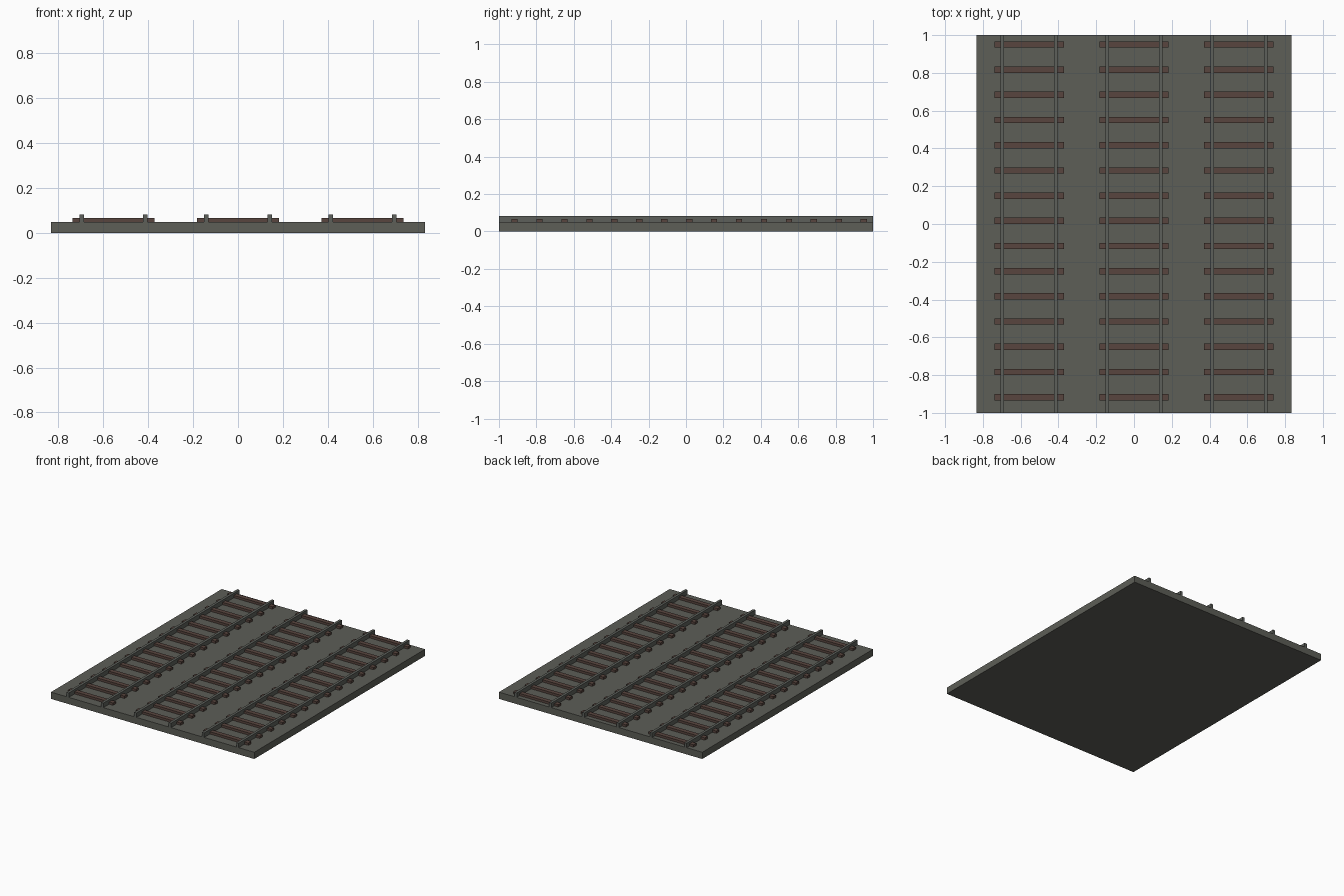
import bpy

if "Cube" in bpy.data.objects:
    bpy.data.objects.remove(bpy.data.objects["Cube"])


def srgb(r, g, b):
    def lin(c):
        c /= 255
        return c / 12.92 if c <= 0.04045 else ((c + 0.055) / 1.055) ** 2.4
    return (lin(r), lin(g), lin(b), 1)


def material(name, color):
    m = bpy.data.materials.new(name)
    m.diffuse_color = color
    m.use_nodes = True
    m.node_tree.nodes["Principled BSDF"].inputs["Base Color"].default_value = m.diffuse_color
    return m


GRAVEL = material("gravel_grey", srgb(93, 94, 87))
STEEL = material("rail_grey", srgb(93, 96, 91))
WOOD = material("sleeper_brown", srgb(88, 69, 62))


def box(name, x, y, z0, z1, w, d, mat):
    bpy.ops.mesh.primitive_cube_add(size=1, location=(x, y, (z0 + z1) / 2))
    ob = bpy.context.object
    ob.name = name
    ob.scale = (w, d, z1 - z0)
    bpy.ops.object.transform_apply(location=False, rotation=False, scale=True)
    ob.data.materials.append(mat)
    return ob


# Ballast bed
box("ballast_bed", 0, 0, 0, 0.05, 1.667, 2, GRAVEL)

# Three parallel tracks
for n, cx in enumerate((-0.555, 0, 0.555), 1):
    # Row of fifteen sleepers
    row = box(f"sleepers_{n}", cx, -0.9165, 0.05, 0.067, 0.367, 0.0335, WOOD)
    arr = row.modifiers.new("repeat", 'ARRAY')
    arr.count = 15
    arr.use_relative_offset = False
    arr.use_constant_offset = True
    arr.constant_offset_displace = (0, 2 / 15, 0)
    # Pair of rails
    for side, name in ((-1, "left"), (1, "right")):
        box(f"{name}_rail_{n}", cx + side * 0.1417, 0, 0.05, 0.083, 0.019, 2, STEEL)
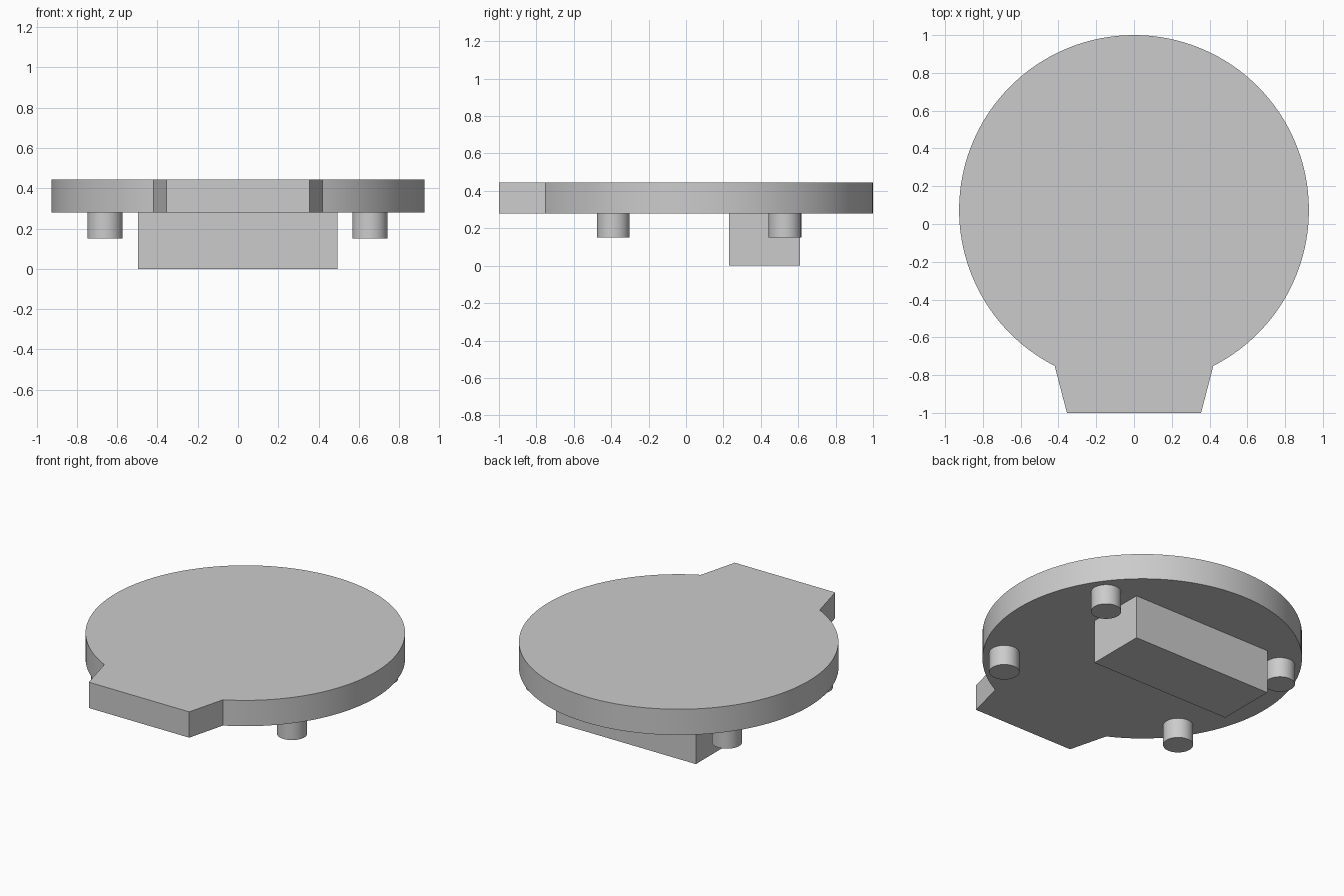
import bpy
import bmesh
from math import asin, cos, pi, sin

if "Cube" in bpy.data.objects:
    bpy.data.objects.remove(bpy.data.objects["Cube"], do_unlink=True)

grey = bpy.data.materials.new("light_grey")
grey.use_nodes = True
grey.diffuse_color = (0.6, 0.6, 0.6, 1)
grey.node_tree.nodes["Principled BSDF"].inputs["Base Color"].default_value = (0.6, 0.6, 0.6, 1)


def extrude_outline(name, outline, bottom, top):
    """Solid with the given plan outline between two heights."""
    bm = bmesh.new()
    base = bm.faces.new([bm.verts.new((x, y, bottom)) for x, y in outline])
    side = bmesh.ops.extrude_face_region(bm, geom=[base])["geom"]
    for v in side:
        if isinstance(v, bmesh.types.BMVert):
            v.co.z = top
    bmesh.ops.recalc_face_normals(bm, faces=bm.faces)
    mesh = bpy.data.meshes.new(name)
    bm.to_mesh(mesh)
    bm.free()
    mesh.materials.append(grey)
    obj = bpy.data.objects.new(name, mesh)
    bpy.context.collection.objects.link(obj)
    bpy.ops.object.select_all(action="DESELECT")
    obj.select_set(True)
    bpy.context.view_layer.objects.active = obj
    bpy.ops.object.shade_smooth_by_angle(angle=pi / 12)
    return obj


def arc(cx, cy, radius, start, sweep, steps):
    angles = [start + sweep * i / steps for i in range(steps + 1)]
    return [(cx + radius * cos(a), cy + radius * sin(a)) for a in angles]


PLATE_BOTTOM = 0.28

# Round plate with a tapered tab at the front
gap = asin(0.42 / 0.926)
rim = arc(0, 0.074, 0.926, -pi / 2 + gap, 2 * (pi - gap), 128)
extrude_outline("plate", rim + [(-0.355, -1), (0.355, -1)], PLATE_BOTTOM, 0.445)

# Block under the rear half
extrude_outline("connector_block",
                [(-0.497, 0.23), (0.493, 0.23), (0.493, 0.61), (-0.497, 0.61)],
                0, PLATE_BOTTOM)

# Four round pegs
for side, x in (("right", -0.66), ("left", 0.655)):
    for end, y in (("front", -0.389), ("back", 0.529)):
        circle = arc(x, y, 0.0875, 0, 2 * pi, 48)[:-1]
        extrude_outline(f"{end}_{side}_peg", circle, 0.152, PLATE_BOTTOM)
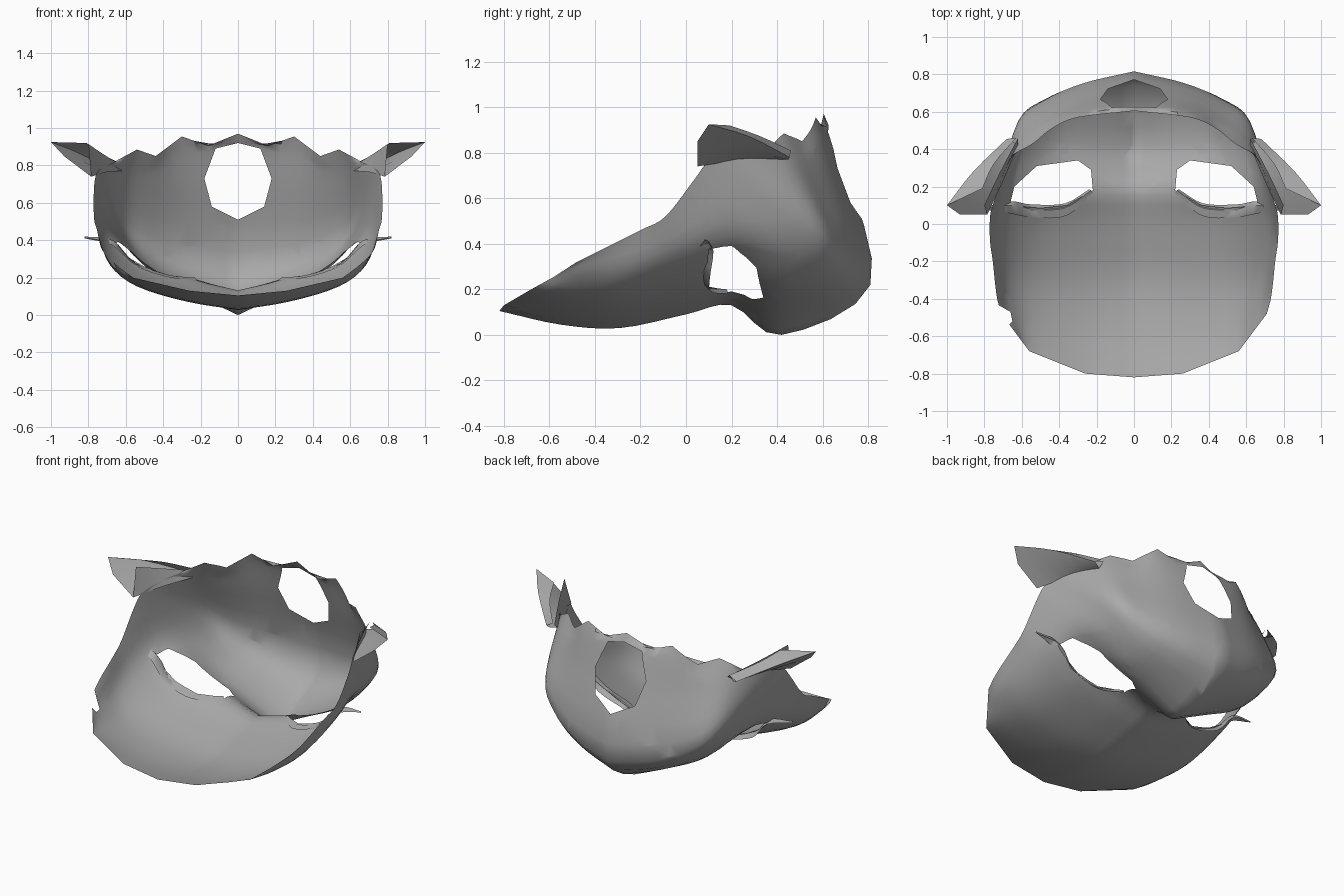
import bpy, bmesh, math
from mathutils import Vector

cube = bpy.data.objects.get("Cube")
if cube:
    bpy.data.objects.remove(cube, do_unlink=True)

grey = bpy.data.materials.new("plain_grey")
grey.use_nodes = True
tone = (0.4, 0.4, 0.4, 1)
grey.diffuse_color = tone
grey.node_tree.nodes["Principled BSDF"].inputs["Base Color"].default_value = tone


def smooth_path(points, steps):
    """Catmull-Rom curve through the points."""
    pts = [Vector(p) for p in points]
    pts = [pts[0] * 2 - pts[1]] + pts + [pts[-1] * 2 - pts[-2]]
    path = []
    for a, b, c, d in zip(pts, pts[1:], pts[2:], pts[3:]):
        for i in range(steps):
            t = i / steps
            path.append((b * 2 + (c - a) * t + (a * 2 - b * 5 + c * 4 - d) * t ** 2
                         + (b * 3 - a - c * 3 + d) * t ** 3) / 2)
    return path + [pts[-2]]


def loft(bm, lines):
    """Quads between neighbouring lines of equal length."""
    grid = [[bm.verts.new(p) for p in line] for line in lines]
    for a, b in zip(grid, grid[1:]):
        for i in range(len(a) - 1):
            bm.faces.new((a[i], b[i], b[i + 1], a[i + 1]))


def mirror(bm):
    """Copy the half across x and weld the middle."""
    copy = bmesh.ops.duplicate(bm, geom=bm.verts[:] + bm.edges[:] + bm.faces[:])["geom"]
    for v in copy:
        if isinstance(v, bmesh.types.BMVert):
            v.co.x = -v.co.x
    bmesh.ops.reverse_faces(bm, faces=[f for f in copy if isinstance(f, bmesh.types.BMFace)])
    bmesh.ops.remove_doubles(bm, verts=bm.verts[:], dist=0.0005)


def cut_opening(bm, outline, axis, keep):
    """Cut a convex outline, projected along the axis, out of the faces that pass keep."""
    pts = [Vector(p) for p in outline]
    middle = sum(pts, Vector()) / len(pts)
    inside = [f for f in bm.faces if keep(f.calc_center_median())]
    for a, b in zip(pts, pts[1:] + pts[:1]):
        normal = (b - a).cross(axis).normalized()
        if normal.dot(middle - a) < 0:
            normal = -normal
        geom = set(inside)
        for f in inside:
            geom.update(f.edges)
            geom.update(f.verts)
        cut = bmesh.ops.bisect_plane(bm, geom=list(geom), dist=1e-5, plane_co=a, plane_no=normal)
        faces = {g for g in list(geom) + cut["geom"]
                 if g.is_valid and isinstance(g, bmesh.types.BMFace)}
        inside = [f for f in faces if normal.dot(f.calc_center_median() - a) > 0]
    bmesh.ops.delete(bm, geom=inside, context='FACES')


def finish(bm, name, angle):
    mesh = bpy.data.meshes.new(name)
    bm.to_mesh(mesh)
    bm.free()
    mesh.materials.append(grey)
    obj = bpy.data.objects.new(name, mesh)
    bpy.context.collection.objects.link(obj)
    bpy.ops.object.select_all(action='DESELECT')
    obj.select_set(True)
    bpy.context.view_layer.objects.active = obj
    bpy.ops.object.shade_smooth_by_angle(angle=math.radians(angle))


# Mask shell: lines run from the brow edge, under the eyes and up the muzzle wall
centre = [(0, -.82, .105), (0, -.55, .045), (0, -.29, .03), (0, 0, .09), (0, .2, .13),
          (0, .42, 0), (0, .81, .22), (0, .695, .74), (0, .605, .97)]
inner = [(.26, -.8, .13), (.27, -.55, .08), (.26, -.29, .075), (.25, 0, .14), (.22, .2, .19),
         (.24, .43, .115), (.27, .75, .27), (.28, .64, .74), (.3, .57, .955)]
middle = [(.56, -.68, .2), (.54, -.5, .16), (.54, -.29, .16), (.52, 0, .23), (.5, .2, .3),
          (.46, .44, .23), (.48, .665, .36), (.47, .56, .71), (.44, .51, .85)]
outer = [(.635, -.58, .255), (.67, -.45, .26), (.69, -.25, .28), (.7, 0, .37), (.68, .2, .44),
         (.63, .42, .43), (.62, .55, .5), (.6, .47, .73), (.54, .43, .885)]
rim = [(.71, -.48, .32), (.735, -.38, .37), (.755, -.2, .46), (.77, -.09, .52), (.77, .035, .68),
       (.755, .1, .76), (.72, .21, .79), (.68, .31, .81), (.65, .37, .82)]
long_lines = [smooth_path(line, 4) for line in (centre, inner, middle, outer, rim)]
ribs = [smooth_path(rib, 4) for rib in zip(*long_lines)]

# Straight facets along the brow edge
corners = [Vector(line[0]) for line in (centre, inner, middle, outer, rim)]
for i in range(len(ribs[0]) - 1):
    ribs[0][i] = corners[i // 4].lerp(corners[i // 4 + 1], i % 4 / 4)

# Jagged upper edge of the muzzle wall
jags = [(0, .97), (.16, .905), (.3, .955), (.44, .85), (.54, .885), (.66, .82)]
for p in ribs[-1]:
    for (x0, z0), (x1, z1) in zip(jags, jags[1:]):
        if x0 <= p.x <= x1:
            p.z = z0 + (z1 - z0) * (p.x - x0) / (x1 - x0)

bm = bmesh.new()
loft(bm, ribs)
mirror(bm)

# Eye openings, mouth opening and the chip in the brow edge
eye = [(.3, .34), (.23, .29), (.22, .18), (.36, .1), (.5, .085), (.665, .1), (.64, .2), (.52, .31)]
for side in (1, -1):
    cut_opening(bm, [(side * x, y, 0) for x, y in eye], Vector((0, 0, 1)),
                lambda c: c.x * side > .05 and c.z < .62 and -.1 < c.y < .5)
mouth = [(0, .92), (.12, .89), (.18, .73), (.14, .58), (0, .51)]
mouth += [(-x, z) for x, z in mouth[-2:0:-1]]
cut_opening(bm, [(x, 0, z) for x, z in mouth], Vector((0, 1, 0)), lambda c: c.y > .45)
chip = [(-.66, -.47), (-.65, -.52), (-.75, -.62), (-.82, -.38)]
cut_opening(bm, [(x, y, 0) for x, y in chip], Vector((0, 0, 1)), lambda c: c.x < -.5 and c.y < -.3)
finish(bm, "mask_shell", 60)

# Lower eyelids: a raised band with a turned-down inner edge, ending in a pointed lash
bm = bmesh.new()
loft(bm, [smooth_path(line, 4) for line in (
    [(.22, .17, .19), (.36, .045, .2), (.54, .035, .26), (.68, .06, .38), (.82, .08, .415)],
    [(.23, .18, .2), (.37, .085, .215), (.55, .08, .28), (.67, .1, .4), (.82, .084, .42)],
    [(.24, .185, .18), (.37, .11, .19), (.55, .105, .25), (.66, .12, .37), (.82, .085, .41)])])
mirror(bm)
finish(bm, "eyelids", 60)

# Cupped ears, open to the front and seated on the rim
bm = bmesh.new()
loft(bm, [smooth_path(line, 3) for line in (
    [(.81, .19, .92), (.75, .32, .875), (.63, .46, .81)],
    [(1, .1, .925), (.86, .28, .87), (.68, .455, .78)],
    [(.93, .05, .85), (.79, .25, .81), (.66, .45, .77)],
    [(.785, .05, .74), (.7, .23, .765), (.62, .42, .77)],
    [(.8, .1, .915), (.72, .27, .86), (.62, .46, .8)])])
mirror(bm)
finish(bm, "ears", 40)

**TASK DETAILS:** Restate exactly, and only, every line from the one that contains "(.64, .2), (.52, .31)]" through the last line of the records.

**RESPONSE FOR THIS EXERCISE:**
eye = [(.3, .34), (.23, .29), (.22, .18), (.36, .1), (.5, .085), (.665, .1), (.64, .2), (.52, .31)]
for side in (1, -1):
    cut_opening(bm, [(side * x, y, 0) for x, y in eye], Vector((0, 0, 1)),
                lambda c: c.x * side > .05 and c.z < .62 and -.1 < c.y < .5)
mouth = [(0, .92), (.12, .89), (.18, .73), (.14, .58), (0, .51)]
mouth += [(-x, z) for x, z in mouth[-2:0:-1]]
cut_opening(bm, [(x, 0, z) for x, z in mouth], Vector((0, 1, 0)), lambda c: c.y > .45)
chip = [(-.66, -.47), (-.65, -.52), (-.75, -.62), (-.82, -.38)]
cut_opening(bm, [(x, y, 0) for x, y in chip], Vector((0, 0, 1)), lambda c: c.x < -.5 and c.y < -.3)
finish(bm, "mask_shell", 60)

# Lower eyelids: a raised band with a turned-down inner edge, ending in a pointed lash
bm = bmesh.new()
loft(bm, [smooth_path(line, 4) for line in (
    [(.22, .17, .19), (.36, .045, .2), (.54, .035, .26), (.68, .06, .38), (.82, .08, .415)],
    [(.23, .18, .2), (.37, .085, .215), (.55, .08, .28), (.67, .1, .4), (.82, .084, .42)],
    [(.24, .185, .18), (.37, .11, .19), (.55, .105, .25), (.66, .12, .37), (.82, .085, .41)])])
mirror(bm)
finish(bm, "eyelids", 60)

# Cupped ears, open to the front and seated on the rim
bm = bmesh.new()
loft(bm, [smooth_path(line, 3) for line in (
    [(.81, .19, .92), (.75, .32, .875), (.63, .46, .81)],
    [(1, .1, .925), (.86, .28, .87), (.68, .455, .78)],
    [(.93, .05, .85), (.79, .25, .81), (.66, .45, .77)],
    [(.785, .05, .74), (.7, .23, .765), (.62, .42, .77)],
    [(.8, .1, .915), (.72, .27, .86), (.62, .46, .8)])])
mirror(bm)
finish(bm, "ears", 40)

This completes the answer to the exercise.